Craigslist Joe (Unrated) My brother’s keeper documentary chronicling 29 year-old Joseph Garner’s attempt to survive for a month relying on the kindness of strangers he met on the internet for food, shelter, transportation and companionship.
Dreams of a Life (Unrated) Maudlin post mortem revisiting the unnoticed demise of Joyce Vincent (Zawe Ashton), a British woman of Caribbean extraction whose body wasn’t discovered until several years after she passed away of natural causes while ironically wrapping Christmas presents for family and friends. With Neelam Bakshi, Jonathan Harden and Lee Colley.
Mosquita y Mari (Unrated) Coming-of-age drama, set in Southern California, about a 15 year-old Latina (Fenessa Pineda) who bonds with a new neighbor (Venecia Troncoso) her age only to be surprised when their friendship blossoms into a lesbian relationship.
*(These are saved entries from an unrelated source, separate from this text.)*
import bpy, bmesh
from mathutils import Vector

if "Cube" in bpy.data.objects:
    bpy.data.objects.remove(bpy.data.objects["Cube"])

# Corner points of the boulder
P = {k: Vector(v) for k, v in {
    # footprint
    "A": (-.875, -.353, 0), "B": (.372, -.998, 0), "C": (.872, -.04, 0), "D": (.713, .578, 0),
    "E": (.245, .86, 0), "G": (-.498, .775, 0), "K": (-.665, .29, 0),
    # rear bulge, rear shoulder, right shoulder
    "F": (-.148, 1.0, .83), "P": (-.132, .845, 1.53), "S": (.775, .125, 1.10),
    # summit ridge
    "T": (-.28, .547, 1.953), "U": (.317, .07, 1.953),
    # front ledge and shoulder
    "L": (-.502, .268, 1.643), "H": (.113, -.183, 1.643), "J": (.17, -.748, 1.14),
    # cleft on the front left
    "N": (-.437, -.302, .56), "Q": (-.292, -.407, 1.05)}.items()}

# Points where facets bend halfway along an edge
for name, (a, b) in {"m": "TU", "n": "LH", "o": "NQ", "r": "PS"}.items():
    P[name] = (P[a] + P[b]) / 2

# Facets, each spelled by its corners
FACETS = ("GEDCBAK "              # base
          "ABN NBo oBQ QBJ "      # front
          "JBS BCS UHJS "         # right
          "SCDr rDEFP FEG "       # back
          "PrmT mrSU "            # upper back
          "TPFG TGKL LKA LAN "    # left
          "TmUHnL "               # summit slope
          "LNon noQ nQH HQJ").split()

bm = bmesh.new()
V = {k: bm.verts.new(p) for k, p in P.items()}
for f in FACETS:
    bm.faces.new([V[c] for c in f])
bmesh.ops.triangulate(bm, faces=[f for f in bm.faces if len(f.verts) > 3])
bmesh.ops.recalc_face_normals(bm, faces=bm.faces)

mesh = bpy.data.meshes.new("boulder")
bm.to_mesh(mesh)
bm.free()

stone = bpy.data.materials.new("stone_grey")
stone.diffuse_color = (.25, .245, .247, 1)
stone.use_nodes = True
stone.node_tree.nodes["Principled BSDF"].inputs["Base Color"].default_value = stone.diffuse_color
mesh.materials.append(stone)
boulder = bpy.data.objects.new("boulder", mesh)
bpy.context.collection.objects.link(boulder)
Support cast includes Joaquin Garrido, Laura Patalano and Dulce Maria Solis. (In Spanish and English with subtitles)
Soldiers of Fortune (R for profanity and violence) Action adventure about wealthy thrill seekers who encounter a lot more than they bargained for after paying to tag along on a military mission led by a former U.S. Special Forces soldier (Christian Slater). Starring Ving Rhames, James Cromwell, Freddy Rodriguez and Colm Meaney.
Sushi: The Golden Catch (Unrated) Raw fish documentary traces the evolution of sushi over the past 30 years from a fast food sold by Japanese street vendors into an international delicacy popular at restaurants all over the world.
You’ve Been Trumped (Unrated) David and Goliath documentary about the legal battle mounted in Scotland by locals to block Donald Trump’s application for a zoning variance that would allow the smug billionaire to turn a picturesque seaside village into a luxury golf resort.
Posted by Kam at 8:01 PM